■ EXERCISE GOAL
In the data below, locate each line with the word "Math" and list it.

**** SUPPLIED RECORDS ****

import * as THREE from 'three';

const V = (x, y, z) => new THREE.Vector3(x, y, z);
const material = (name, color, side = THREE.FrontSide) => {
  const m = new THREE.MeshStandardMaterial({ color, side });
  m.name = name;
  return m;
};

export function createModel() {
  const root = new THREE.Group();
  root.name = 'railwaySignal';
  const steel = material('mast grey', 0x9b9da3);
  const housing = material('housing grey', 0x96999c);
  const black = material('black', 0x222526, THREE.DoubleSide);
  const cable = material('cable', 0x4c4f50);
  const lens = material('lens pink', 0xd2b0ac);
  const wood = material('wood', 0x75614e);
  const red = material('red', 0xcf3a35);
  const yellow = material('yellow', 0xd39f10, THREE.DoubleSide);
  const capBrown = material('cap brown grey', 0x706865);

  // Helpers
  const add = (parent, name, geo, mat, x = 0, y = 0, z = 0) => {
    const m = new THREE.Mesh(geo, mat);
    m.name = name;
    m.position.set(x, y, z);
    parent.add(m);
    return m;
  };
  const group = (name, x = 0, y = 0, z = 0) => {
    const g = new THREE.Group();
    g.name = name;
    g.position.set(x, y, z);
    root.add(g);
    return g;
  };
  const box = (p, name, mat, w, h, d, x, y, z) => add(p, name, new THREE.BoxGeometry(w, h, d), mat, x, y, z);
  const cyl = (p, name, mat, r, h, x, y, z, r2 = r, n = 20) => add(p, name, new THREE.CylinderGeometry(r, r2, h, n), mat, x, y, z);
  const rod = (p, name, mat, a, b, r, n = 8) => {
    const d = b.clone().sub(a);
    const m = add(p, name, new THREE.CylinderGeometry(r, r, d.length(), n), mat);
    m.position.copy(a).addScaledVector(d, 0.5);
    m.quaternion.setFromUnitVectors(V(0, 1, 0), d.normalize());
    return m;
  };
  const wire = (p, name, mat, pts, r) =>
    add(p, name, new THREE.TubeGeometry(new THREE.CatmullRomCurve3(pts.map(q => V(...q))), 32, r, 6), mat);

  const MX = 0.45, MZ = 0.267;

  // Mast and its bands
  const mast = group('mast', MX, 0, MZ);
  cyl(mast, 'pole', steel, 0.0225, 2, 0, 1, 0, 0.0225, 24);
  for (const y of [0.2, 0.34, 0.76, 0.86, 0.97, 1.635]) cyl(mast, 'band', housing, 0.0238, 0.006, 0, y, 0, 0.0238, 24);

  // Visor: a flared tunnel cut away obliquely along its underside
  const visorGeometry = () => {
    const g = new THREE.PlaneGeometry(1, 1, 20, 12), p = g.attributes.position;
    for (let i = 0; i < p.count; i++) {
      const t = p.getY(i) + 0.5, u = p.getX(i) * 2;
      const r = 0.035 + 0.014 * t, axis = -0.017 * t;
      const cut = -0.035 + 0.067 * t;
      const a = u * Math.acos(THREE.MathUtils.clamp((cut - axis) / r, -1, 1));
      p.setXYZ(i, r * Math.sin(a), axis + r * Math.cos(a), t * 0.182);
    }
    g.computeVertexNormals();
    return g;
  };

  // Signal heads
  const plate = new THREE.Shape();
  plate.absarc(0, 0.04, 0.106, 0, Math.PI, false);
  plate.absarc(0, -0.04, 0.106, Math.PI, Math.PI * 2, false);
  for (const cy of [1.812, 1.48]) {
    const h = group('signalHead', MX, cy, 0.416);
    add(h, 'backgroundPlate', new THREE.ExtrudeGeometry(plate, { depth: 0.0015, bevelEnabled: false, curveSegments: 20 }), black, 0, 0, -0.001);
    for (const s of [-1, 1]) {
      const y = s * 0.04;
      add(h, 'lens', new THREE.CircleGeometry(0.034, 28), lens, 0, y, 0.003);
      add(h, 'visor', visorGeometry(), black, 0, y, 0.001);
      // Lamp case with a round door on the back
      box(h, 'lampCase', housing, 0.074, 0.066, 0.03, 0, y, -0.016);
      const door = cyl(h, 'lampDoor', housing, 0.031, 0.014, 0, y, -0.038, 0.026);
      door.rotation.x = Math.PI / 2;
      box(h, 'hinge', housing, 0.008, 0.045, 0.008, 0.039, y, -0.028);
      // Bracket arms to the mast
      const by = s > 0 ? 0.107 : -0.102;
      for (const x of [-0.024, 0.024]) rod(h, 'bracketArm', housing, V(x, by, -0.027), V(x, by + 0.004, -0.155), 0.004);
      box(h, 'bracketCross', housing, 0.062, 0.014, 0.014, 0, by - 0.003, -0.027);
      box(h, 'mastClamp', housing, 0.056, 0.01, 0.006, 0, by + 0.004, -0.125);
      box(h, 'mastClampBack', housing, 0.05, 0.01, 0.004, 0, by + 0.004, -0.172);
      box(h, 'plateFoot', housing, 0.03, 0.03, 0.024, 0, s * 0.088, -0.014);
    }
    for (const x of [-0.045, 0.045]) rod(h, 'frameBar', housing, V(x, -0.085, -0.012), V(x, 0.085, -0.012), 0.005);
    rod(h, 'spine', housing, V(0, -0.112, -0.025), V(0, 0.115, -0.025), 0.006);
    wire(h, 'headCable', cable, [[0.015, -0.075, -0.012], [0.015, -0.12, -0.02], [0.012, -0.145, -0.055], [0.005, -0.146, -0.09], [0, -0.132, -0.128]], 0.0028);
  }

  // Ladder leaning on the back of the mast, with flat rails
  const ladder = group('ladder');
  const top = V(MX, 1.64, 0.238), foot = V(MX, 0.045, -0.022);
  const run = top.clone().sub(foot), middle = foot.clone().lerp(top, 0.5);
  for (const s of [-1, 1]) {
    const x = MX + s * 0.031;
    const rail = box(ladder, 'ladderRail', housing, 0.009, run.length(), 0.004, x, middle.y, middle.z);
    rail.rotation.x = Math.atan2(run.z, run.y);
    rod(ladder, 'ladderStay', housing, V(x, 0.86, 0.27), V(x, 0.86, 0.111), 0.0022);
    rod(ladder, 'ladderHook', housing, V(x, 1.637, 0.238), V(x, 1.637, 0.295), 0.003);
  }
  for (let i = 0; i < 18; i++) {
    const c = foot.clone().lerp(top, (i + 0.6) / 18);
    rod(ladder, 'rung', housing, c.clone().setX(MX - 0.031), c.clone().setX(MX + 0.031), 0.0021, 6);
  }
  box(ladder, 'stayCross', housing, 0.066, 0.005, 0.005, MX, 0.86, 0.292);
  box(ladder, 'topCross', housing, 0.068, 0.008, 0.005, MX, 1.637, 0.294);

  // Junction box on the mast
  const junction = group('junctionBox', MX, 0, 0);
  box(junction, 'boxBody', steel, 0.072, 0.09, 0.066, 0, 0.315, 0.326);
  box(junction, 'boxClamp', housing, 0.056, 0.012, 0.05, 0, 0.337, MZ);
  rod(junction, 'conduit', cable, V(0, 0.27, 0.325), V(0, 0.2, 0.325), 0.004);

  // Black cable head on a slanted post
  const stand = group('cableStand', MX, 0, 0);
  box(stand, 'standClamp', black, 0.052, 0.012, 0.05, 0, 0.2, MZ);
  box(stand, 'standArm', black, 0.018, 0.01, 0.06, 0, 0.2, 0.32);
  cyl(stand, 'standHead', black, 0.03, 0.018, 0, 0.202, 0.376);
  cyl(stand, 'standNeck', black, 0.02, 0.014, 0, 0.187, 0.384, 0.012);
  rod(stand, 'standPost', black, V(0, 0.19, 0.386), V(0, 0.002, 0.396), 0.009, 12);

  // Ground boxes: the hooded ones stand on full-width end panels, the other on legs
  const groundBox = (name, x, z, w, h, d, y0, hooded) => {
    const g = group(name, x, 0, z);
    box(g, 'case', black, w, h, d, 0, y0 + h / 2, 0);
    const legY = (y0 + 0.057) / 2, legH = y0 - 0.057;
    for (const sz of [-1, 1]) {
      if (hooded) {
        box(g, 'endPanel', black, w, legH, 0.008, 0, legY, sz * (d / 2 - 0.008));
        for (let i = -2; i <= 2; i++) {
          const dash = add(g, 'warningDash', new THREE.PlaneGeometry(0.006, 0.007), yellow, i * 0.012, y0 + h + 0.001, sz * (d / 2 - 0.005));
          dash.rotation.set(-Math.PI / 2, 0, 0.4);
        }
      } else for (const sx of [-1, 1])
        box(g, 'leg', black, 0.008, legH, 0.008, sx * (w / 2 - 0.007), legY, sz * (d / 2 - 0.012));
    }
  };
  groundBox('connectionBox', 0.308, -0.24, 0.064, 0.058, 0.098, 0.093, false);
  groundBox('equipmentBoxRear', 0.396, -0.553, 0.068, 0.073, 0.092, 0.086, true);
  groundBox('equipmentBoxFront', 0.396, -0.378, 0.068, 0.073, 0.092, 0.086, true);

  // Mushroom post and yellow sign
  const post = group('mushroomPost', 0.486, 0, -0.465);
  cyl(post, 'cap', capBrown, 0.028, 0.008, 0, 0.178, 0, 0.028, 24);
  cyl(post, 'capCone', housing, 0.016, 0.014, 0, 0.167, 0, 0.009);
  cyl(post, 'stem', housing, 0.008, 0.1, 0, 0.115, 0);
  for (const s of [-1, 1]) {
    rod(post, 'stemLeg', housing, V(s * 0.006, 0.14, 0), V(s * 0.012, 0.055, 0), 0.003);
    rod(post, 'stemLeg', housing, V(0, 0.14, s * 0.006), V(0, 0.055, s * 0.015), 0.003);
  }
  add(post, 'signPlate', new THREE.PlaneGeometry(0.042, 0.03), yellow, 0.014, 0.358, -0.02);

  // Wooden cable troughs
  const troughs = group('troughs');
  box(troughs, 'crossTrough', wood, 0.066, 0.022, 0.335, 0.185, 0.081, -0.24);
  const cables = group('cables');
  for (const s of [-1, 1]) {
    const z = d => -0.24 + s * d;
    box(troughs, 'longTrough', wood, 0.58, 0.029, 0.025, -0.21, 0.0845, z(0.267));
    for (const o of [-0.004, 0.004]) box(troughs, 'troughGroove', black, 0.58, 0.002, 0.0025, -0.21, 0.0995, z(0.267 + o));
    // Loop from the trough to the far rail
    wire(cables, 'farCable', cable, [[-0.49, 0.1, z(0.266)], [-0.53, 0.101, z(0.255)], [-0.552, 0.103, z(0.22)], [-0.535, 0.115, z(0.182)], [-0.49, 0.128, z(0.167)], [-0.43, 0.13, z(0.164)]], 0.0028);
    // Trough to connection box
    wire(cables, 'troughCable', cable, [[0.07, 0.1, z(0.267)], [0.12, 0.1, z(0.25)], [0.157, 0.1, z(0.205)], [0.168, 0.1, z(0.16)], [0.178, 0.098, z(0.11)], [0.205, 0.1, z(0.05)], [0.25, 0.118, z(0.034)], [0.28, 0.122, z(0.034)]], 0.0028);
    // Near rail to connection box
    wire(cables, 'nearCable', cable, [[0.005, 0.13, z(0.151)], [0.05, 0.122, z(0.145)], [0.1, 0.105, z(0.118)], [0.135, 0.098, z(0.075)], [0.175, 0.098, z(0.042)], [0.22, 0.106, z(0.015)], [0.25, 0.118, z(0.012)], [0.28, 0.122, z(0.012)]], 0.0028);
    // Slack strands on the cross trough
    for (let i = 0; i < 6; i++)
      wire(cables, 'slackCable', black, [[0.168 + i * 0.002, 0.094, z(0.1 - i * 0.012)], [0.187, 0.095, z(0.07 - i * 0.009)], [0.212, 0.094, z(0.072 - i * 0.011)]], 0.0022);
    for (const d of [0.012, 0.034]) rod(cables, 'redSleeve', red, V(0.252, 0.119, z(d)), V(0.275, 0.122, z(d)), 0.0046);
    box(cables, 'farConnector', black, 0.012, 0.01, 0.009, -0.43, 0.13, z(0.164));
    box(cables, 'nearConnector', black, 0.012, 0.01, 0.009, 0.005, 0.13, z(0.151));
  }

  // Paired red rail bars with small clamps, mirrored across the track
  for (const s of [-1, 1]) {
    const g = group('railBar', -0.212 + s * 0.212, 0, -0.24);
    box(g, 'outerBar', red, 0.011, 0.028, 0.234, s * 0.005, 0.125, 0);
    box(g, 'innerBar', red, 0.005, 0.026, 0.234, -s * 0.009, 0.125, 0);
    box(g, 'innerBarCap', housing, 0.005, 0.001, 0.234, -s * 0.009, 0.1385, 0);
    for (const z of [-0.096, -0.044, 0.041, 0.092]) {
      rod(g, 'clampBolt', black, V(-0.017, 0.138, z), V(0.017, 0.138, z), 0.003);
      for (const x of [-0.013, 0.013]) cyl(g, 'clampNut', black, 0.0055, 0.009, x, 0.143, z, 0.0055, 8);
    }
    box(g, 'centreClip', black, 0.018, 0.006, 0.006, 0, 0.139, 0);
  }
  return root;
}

****

■ OUTPUT OF THE EXERCISE
      const a = u * Math.acos(THREE.MathUtils.clamp((cut - axis) / r, -1, 1));
      p.setXYZ(i, r * Math.sin(a), axis + r * Math.cos(a), t * 0.182);
  plate.absarc(0, 0.04, 0.106, 0, Math.PI, false);
  plate.absarc(0, -0.04, 0.106, Math.PI, Math.PI * 2, false);
      door.rotation.x = Math.PI / 2;
    rail.rotation.x = Math.atan2(run.z, run.y);
          dash.rotation.set(-Math.PI / 2, 0, 0.4);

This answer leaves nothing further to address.